This is an important point, considering that the Burmese military still operates with impunity in ethnic territories. The most recent example is the raid of a rebel liaison office in Kengtung, Shan State, just last month. An agreement to operate rebel army liaison offices is written into state-level ceasefire agreements. The most basic purpose of these offices is to bring insurgents out of the jungle and into the towns, where they can directly communicate with local Burmese authorities. The demonstrated consequence is that the offices turn some select rebels into sitting ducks.

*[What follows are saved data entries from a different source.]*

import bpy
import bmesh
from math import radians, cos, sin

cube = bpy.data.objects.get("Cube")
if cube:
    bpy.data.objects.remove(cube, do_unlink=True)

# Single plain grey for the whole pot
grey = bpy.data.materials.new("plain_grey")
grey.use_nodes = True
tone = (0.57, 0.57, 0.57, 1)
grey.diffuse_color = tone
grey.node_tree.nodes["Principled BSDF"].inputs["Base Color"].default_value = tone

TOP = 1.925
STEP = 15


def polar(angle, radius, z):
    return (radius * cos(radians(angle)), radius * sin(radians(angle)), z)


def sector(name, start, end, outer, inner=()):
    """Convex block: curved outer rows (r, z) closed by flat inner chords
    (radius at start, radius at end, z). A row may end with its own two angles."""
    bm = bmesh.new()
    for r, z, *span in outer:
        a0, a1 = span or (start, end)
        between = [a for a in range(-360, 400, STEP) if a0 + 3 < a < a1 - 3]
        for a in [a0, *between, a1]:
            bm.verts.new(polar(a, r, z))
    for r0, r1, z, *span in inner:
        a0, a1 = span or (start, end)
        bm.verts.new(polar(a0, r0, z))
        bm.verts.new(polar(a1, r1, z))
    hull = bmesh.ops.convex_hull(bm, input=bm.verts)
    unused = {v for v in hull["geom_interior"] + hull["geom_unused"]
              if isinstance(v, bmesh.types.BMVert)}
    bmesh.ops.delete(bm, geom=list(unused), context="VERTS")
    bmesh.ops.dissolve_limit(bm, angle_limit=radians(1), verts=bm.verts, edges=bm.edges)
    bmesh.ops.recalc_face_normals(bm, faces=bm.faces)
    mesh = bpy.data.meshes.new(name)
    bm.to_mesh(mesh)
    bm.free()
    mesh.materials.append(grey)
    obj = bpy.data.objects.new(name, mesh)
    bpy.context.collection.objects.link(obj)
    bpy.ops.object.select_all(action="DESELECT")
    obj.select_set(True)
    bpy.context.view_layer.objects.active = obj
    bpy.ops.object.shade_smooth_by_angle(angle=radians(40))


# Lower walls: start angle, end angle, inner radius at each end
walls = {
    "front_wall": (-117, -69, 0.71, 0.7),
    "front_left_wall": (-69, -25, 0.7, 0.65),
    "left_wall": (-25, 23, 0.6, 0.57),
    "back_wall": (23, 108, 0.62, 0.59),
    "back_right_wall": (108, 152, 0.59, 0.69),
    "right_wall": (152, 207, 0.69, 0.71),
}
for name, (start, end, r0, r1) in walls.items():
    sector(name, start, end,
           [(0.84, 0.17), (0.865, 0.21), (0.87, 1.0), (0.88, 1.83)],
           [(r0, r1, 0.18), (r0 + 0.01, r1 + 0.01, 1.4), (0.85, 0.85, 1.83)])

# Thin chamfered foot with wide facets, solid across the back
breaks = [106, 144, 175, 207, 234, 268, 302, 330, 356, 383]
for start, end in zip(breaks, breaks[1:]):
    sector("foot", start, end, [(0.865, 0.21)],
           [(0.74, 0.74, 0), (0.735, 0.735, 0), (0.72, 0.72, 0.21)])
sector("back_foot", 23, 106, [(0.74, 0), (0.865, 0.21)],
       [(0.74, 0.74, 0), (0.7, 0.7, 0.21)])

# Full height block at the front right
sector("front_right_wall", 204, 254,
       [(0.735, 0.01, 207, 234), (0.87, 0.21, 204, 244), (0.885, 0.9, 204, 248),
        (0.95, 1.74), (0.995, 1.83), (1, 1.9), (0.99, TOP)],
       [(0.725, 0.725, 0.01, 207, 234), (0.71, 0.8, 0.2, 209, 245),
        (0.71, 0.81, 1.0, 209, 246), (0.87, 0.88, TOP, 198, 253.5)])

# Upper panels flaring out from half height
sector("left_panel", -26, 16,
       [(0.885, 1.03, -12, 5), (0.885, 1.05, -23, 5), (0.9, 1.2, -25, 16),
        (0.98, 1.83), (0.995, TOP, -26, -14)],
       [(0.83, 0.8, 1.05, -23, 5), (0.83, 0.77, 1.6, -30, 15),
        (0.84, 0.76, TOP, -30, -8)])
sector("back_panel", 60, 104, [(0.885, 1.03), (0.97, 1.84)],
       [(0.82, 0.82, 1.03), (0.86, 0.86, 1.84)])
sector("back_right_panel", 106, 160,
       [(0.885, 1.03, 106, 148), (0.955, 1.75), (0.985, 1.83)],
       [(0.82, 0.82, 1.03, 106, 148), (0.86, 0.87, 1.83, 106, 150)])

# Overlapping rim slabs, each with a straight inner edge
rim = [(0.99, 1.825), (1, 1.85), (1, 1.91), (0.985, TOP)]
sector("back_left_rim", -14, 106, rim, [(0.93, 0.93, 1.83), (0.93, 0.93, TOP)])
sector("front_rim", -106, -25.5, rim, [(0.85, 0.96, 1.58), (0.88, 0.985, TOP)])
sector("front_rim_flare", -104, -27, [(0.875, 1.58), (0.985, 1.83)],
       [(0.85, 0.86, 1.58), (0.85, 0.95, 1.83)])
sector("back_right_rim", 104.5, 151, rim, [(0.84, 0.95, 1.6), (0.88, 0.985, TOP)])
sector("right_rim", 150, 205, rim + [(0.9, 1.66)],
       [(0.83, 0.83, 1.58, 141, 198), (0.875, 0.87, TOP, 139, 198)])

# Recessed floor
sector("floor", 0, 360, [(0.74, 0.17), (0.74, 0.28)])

It’s hardly irrelevant that the EBO, which partially funds the PI, also funds the establishment of liaison offices and pays staff salaries. Both institutions have a clear stake in the success of and public support for the offices. The Kachin Independence Organisation, which does not have a state-level ceasefire and is still in active conflict with the central government, does not accept EBO assistance for their offices. The Restoration Council of Shan State (RCSS), which has been under ceasefire since 2011, has been among the most reluctant participants in NCCT negotiations with the government. It’s no coincidence, say some observers, that their offices have been subject to abuse by Burmese authorities. More curious is the fact that just one day prior to the raid, a senior Shan politician was arrested at his home without warrant and charged with unlawful association for communicating with members of the RCSS, which is still considered illegal.
Lian Sakhong maintains that “until and unless we sign a nationwide ceasefire agreement, we do not have collective action, collective responsibility.” Because there is no nationwide agreement yet, he said, violation of an agreement between the RCSS and the Burmese authorities isn’t really any of the NCCT’s business. It seems an odd position to take, sending a message that those ethnic armed groups still resisting the agreement for the same reasons they did last year must either get on board or be left out to dry.